Note that this does not refer to a literal fire and is only an expression. It means that something happened at the workplace and you had to return before you achieved the purpose of the trip.
If the trip was amazing
When you go off for holiday, whether it’s for a week or just the weekend, the people you told beforehand will likely ask you about it the next time you see them.
When you have had an amazing time, this is what you can say when asked “How was your trip?”:
When friends or family ask
This is good to use when you take a baecation/holiday trip with your significant other to see other relatives. This shares the highlights of your trip, i.e what made it so amazing.
Use this when you go on a trip to another country and stay out of the typical tourist spots. This shows that you’re not a snob about where you stay and that you appreciated the cultural exchange.
This response shows that you had a very good time and your friends and family will probably be interested in going themselves. It’s almost like you’re a personal ad for the destination!
If the food was the highlight of your trip, then this is a good response.
Use this when you had accommodating hosts who made your holiday very special. It is good to use when you went away to relax.
When colleagues or neighbors ask
This is a short and sweet answer when you can’t be bothered to go into details.
Use this when you traveled out of the country and had a very welcoming experience, or the people there live just as you do at home.
This is an appropriate response for the workplace. You don’t need to be discussing your escapades in the office.
This is good to use with neighbors who know you were out of town but you aren’t very close to them.
You can use this when you are friendly with your neighbors and you don’t mind sharing details about your trip with them. After a response like this, they’ll likely inquire about the aspects of the trip you enjoyed most; however, if they don’t, then take it that they are not interested in the invitation.
If the holiday trip was bad

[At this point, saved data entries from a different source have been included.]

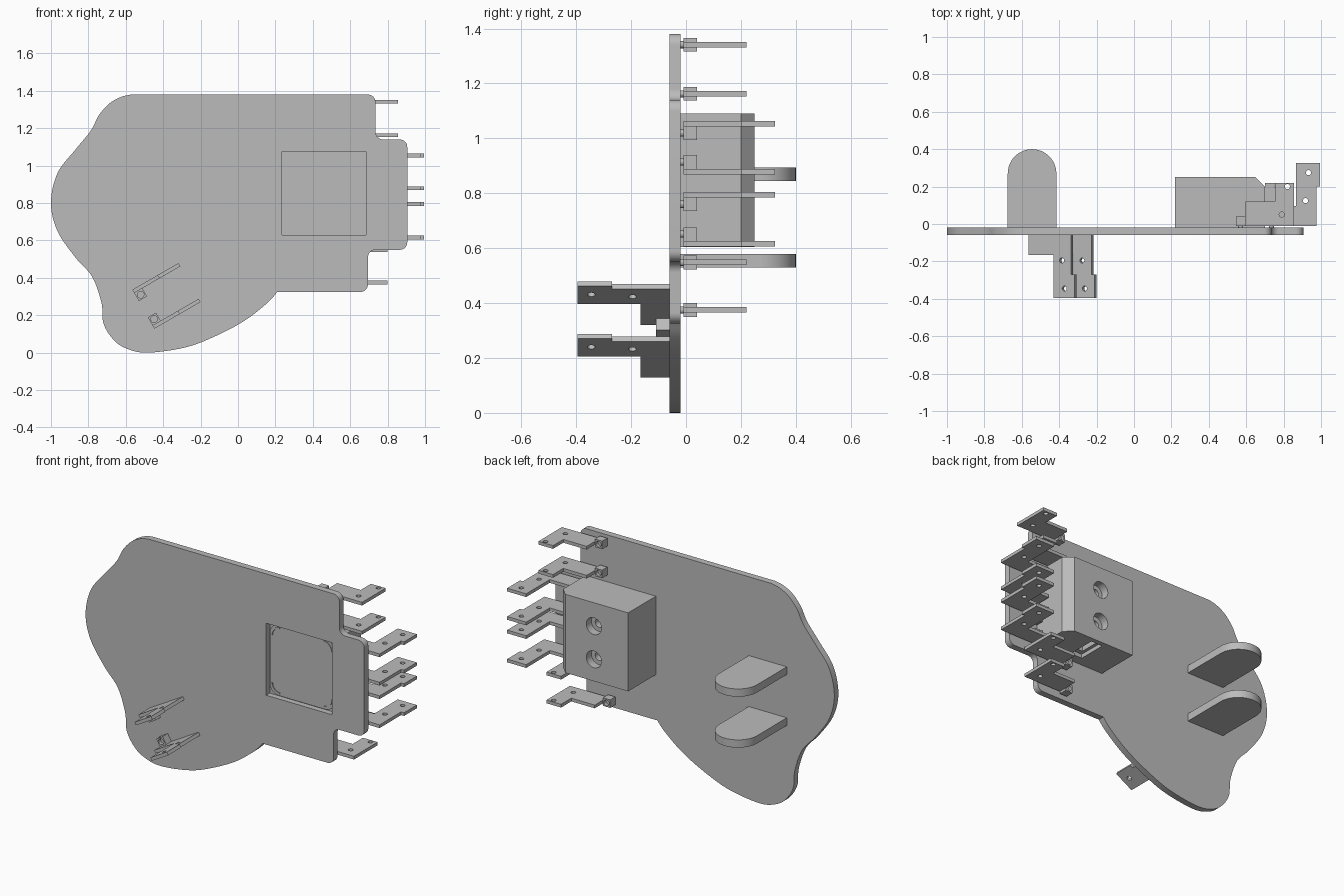
import bpy, bmesh
from math import cos, sin, pi, radians
from mathutils import Matrix, Vector

if "Cube" in bpy.data.objects:
    bpy.data.objects.remove(bpy.data.objects["Cube"], do_unlink=True)

grey = bpy.data.materials.new("plain grey")
grey.use_nodes = True
grey.diffuse_color = (0.5, 0.5, 0.5, 1)
grey.node_tree.nodes["Principled BSDF"].inputs["Base Color"].default_value = (0.5, 0.5, 0.5, 1)

UPRIGHT = Matrix.Rotation(pi / 2, 4, 'X')  # drawing plane becomes x-z, depth runs to -y


def place(name, mesh, matrix):
    obj = bpy.data.objects.new(name, mesh)
    obj.matrix_world = matrix
    bpy.context.collection.objects.link(obj)
    return obj


def prism(name, pts, depth, matrix=Matrix()):
    """Extrude a flat outline along its local z."""
    bm = bmesh.new()
    face = bm.faces.new([bm.verts.new((x, y, 0)) for x, y in pts])
    top = bmesh.ops.extrude_face_region(bm, geom=[face])["geom"]
    bmesh.ops.translate(bm, vec=(0, 0, depth),
                        verts=[v for v in top if isinstance(v, bmesh.types.BMVert)])
    bmesh.ops.recalc_face_normals(bm, faces=bm.faces)
    mesh = bpy.data.meshes.new(name)
    bm.to_mesh(mesh)
    bm.free()
    mesh.materials.append(grey)
    return place(name, mesh, matrix)


def circle(x, y, r, n=24):
    return [(x + r * cos(2 * pi * i / n), y + r * sin(2 * pi * i / n)) for i in range(n)]


def rect(x0, x1, y0, y1):
    return [(x0, y0), (x1, y0), (x1, y1), (x0, y1)]


def fillet(prev, corner, nxt, r, n=8):
    """Round a right-angled corner."""
    p, c, q = Vector(prev), Vector(corner), Vector(nxt)
    a, b = (p - c).normalized() * r, (q - c).normalized() * r
    angles = [pi / 2 * i / n for i in range(n + 1)]
    return [tuple(c + a * (1 - sin(t)) + b * (1 - cos(t))) for t in angles]


def spline(pts, n=8):
    """Smooth path through the points; the first and last only steer."""
    out = []
    vs = [Vector(p) for p in pts]
    for a, b, c, d in zip(vs, vs[1:], vs[2:], vs[3:]):
        for i in range(n):
            t = i / n
            out.append(tuple(0.5 * (2 * b + (c - a) * t + (2 * a - 5 * b + 4 * c - d) * t * t
                                    + (3 * b - a - 3 * c + d) * t ** 3)))
    return out + [tuple(vs[-2])]


def cut(obj, *cutters):
    """Subtract the cutters from the object and discard them."""
    bpy.context.view_layer.objects.active = obj
    for c in cutters:
        c.hide_render = True
        mod = obj.modifiers.new("cut", 'BOOLEAN')
        mod.operation, mod.solver, mod.object = 'DIFFERENCE', 'EXACT', c
        bpy.context.view_layer.update()
        bpy.ops.object.modifier_apply(modifier=mod.name)
        bpy.data.objects.remove(c, do_unlink=True)


def smooth(obj):
    bpy.ops.object.select_all(action='DESELECT')
    obj.select_set(True)
    bpy.context.view_layer.objects.active = obj
    bpy.ops.object.shade_smooth_by_angle(angle=radians(30))


def at(x, y, z):
    return Matrix.Translation((x, y, z))


# Main panel: wavy on one side, stepped with rounded corners on the other
wave = spline([(.26, .39), (.21, .325), (.158, .267), (.035, .171), (-.126, .086), (-.286, .027),
               (-.49, 0), (-.607, .027), (-.675, .08), (-.72, .16), (-.73, .267), (-.78, .406),
               (-.87, .51), (-.965, .65), (-1, .8), (-.965, .96), (-.87, 1.085), (-.787, 1.187),
               (-.74, 1.275), (-.67, 1.345), (-.57, 1.38), (-.4, 1.38)])
steps = [wave[-1], (.735, 1.38), (.735, 1.14), (.905, 1.14), (.905, .55), (.695, .55),
         (.695, .325), wave[0]]
outline = list(wave)
for p, c, q in zip(steps, steps[1:], steps[2:]):
    outline += fillet(p, c, q, .04)
panel = prism("main_panel", outline, .04, at(0, -.02, 0) @ UPRIGHT)
cut(panel, prism("window_cutter", rect(.235, .685, .63, 1.075), .1, at(0, .01, 0) @ UPRIGHT))
smooth(panel)

# Housing behind the window, one chamfered edge, two counterbores and a port
housing = prism("housing", [(.22, -.025), (.70, -.025), (.70, .20), (.65, .25), (.22, .25)],
                .485, at(0, 0, .605))
for z in (.945, .74):
    cut(housing,
        prism("bore", circle(.455, z, .052), .08, at(0, .28, 0) @ UPRIGHT),
        prism("screw_hole", circle(.455, z, .026), .14, at(0, .28, 0) @ UPRIGHT))
cut(housing, prism("port", rect(.42, .50, .04, .22), .05, at(0, 0, .58)),
    prism("port_socket", rect(.44, .48, .07, .19), .09, at(0, 0, .58)))
smooth(housing)

# Rounded screen set in the window, with a thin rib at each corner
corners = rect(.24, .68, .635, 1.07)
shape = []
for i, c in enumerate(corners):
    shape += fillet(corners[i - 1], c, corners[(i + 1) % 4], .06)
smooth(prism("screen", shape, .01, at(0, -.022, 0) @ UPRIGHT))
for sx in (-1, 1):
    for sz in (-1, 1):
        arc = [radians(a) for a in range(0, 91, 10)]
        pts = [(.46 + sx * (.15 + r * cos(a)), .8525 + sz * (.1475 + r * sin(a)))
               for r, order in ((.058, arc), (.05, arc[::-1])) for a in order]
        prism("corner_rib", pts, .008, at(0, -.03, 0) @ UPRIGHT)

# Round-ended shelves on the back
for z in (.53, .845):
    end = [(-.545 + .13 * cos(pi * i / 24), .27 + .13 * sin(pi * i / 24)) for i in range(25)]
    smooth(prism("back_shelf", [(-.675, -.025), (-.415, -.025)] + end, .048, at(0, 0, z)))


# Bracket and stud meshes, made once and reused
def bracket_mesh(pts, holes):
    obj = prism("bracket", pts, .02, at(0, 0, -.01))
    obj.data.transform(at(0, 0, -.01))
    obj.matrix_world = Matrix()
    cut(obj, *[prism("pin_hole", circle(x, y, .014, 16), .1, at(0, 0, -.05)) for x, y in holes])
    smooth(obj)
    mesh = obj.data
    bpy.data.objects.remove(obj, do_unlink=True)
    return mesh


short = bracket_mesh([(0, 0), (.26, 0), (.26, .23), (.16, .23), (.16, .13), (0, .13)],
                     [(.225, .21), (.195, .06)])
long = bracket_mesh([(0, 0), (.265, 0), (.265, .21), (.285, .21), (.285, .335), (.155, .335),
                     (.155, .105), (0, .105)], [(.223, .285), (.207, .135)])

block = prism("stud", rect(-.025, .025, -.025, .025), .05, at(0, .05, 0) @ UPRIGHT)
cut(block, prism("stud_hole", circle(0, 0, .018, 16), .04, at(0, .07, 0) @ UPRIGHT))
block.data.transform(block.matrix_world)
stud = block.data
bpy.data.objects.remove(block, do_unlink=True)
rod = prism("stud_neck", circle(0, 0, .013, 16), .02, at(0, .005, 0) @ UPRIGHT)
rod.data.transform(rod.matrix_world)
neck = rod.data
bpy.data.objects.remove(rod, do_unlink=True)


def bracket(name, mesh, frame, u, n):
    place(name, mesh, frame)
    place(name + "_stud", stud, frame @ at(u, 0, n))
    place(name + "_stud_neck", neck, frame @ at(u, 0, n))


for x, z in ((.595, 1.341), (.595, 1.162), (.54, .548), (.54, .375)):
    bracket("short_bracket", short, at(x, -.01, z), -.025, 0)
for z, side in ((1.054, -1), (.879, 1), (.795, -1), (.616, 1)):
    bracket("long_bracket", long, at(.71, -.01, z), .025, side * .035)

# Tilted pair on the front
tilt = Matrix.Rotation(radians(-30), 4, 'Y') @ Matrix.Rotation(pi, 4, 'X')
for x, z, side in ((-.56, .328, 1), (-.452, .137, -1)):
    bracket("front_bracket", long, at(x, -.06, z) @ tilt, .025, side * .035)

When the trip hasn’t gone so well, it’s harder to come up with an answer to “How was your trip?”. Still, your friends, relatives, and others that ask the question will expect a response.
Here’s an idea of what you can say when asked “How was your trip?” :
When friends or family ask
Use this when you were disappointed in your visit because of the weather. You can also use this when you visited a hot destination and did not pack enough light clothing or shorts.
This is good to use when your trip was ruined by fights with your travel partners. You can customize it based on who the fights were with.
This is a good response to use when your trip was ruined by a lost suitcase or misplaced luggage. You can elaborate based on your unique situation.
Use this when the reason your trip didn’t go as well as planned was a fault of your own and you want to prevent others from making the same mistake.
This response lets your friend or relative know that your accommodation was disappointing but you still managed to have fun.
When colleagues or neighbors ask
Notice this response is less detailed than the one above. It is good to use since you generally aren’t as close to colleagues or neighbors as you are to friends and relatives.
This is a good response because you aren’t bad-mouthing anyone specifically.
Use this response when you lost your suitcase. This response is good to use because it gives the impression that the trip was bad but you aren’t seeking sympathy.
This is a good response to use when you missed a plane, train or bus on your trip and it left a sour taste in your mouth. It shows you aren’t dwelling on that aspect of the trip though.
This is an experience shared by a lot of tourists who want the local experience when traveling. A lot of the time, they aren’t prepared to relinquish certain comforts that they are used to at home. This response says that your accommodation was not satisfying and you are not interested in doing that type of thing again.
After your trip, the most important thing you should be focused on is getting back into the groove of everyday life. When you’re asked, “How was your trip?”, don’t stress yourself for an answer.
We’ve given you 30. Just pick one!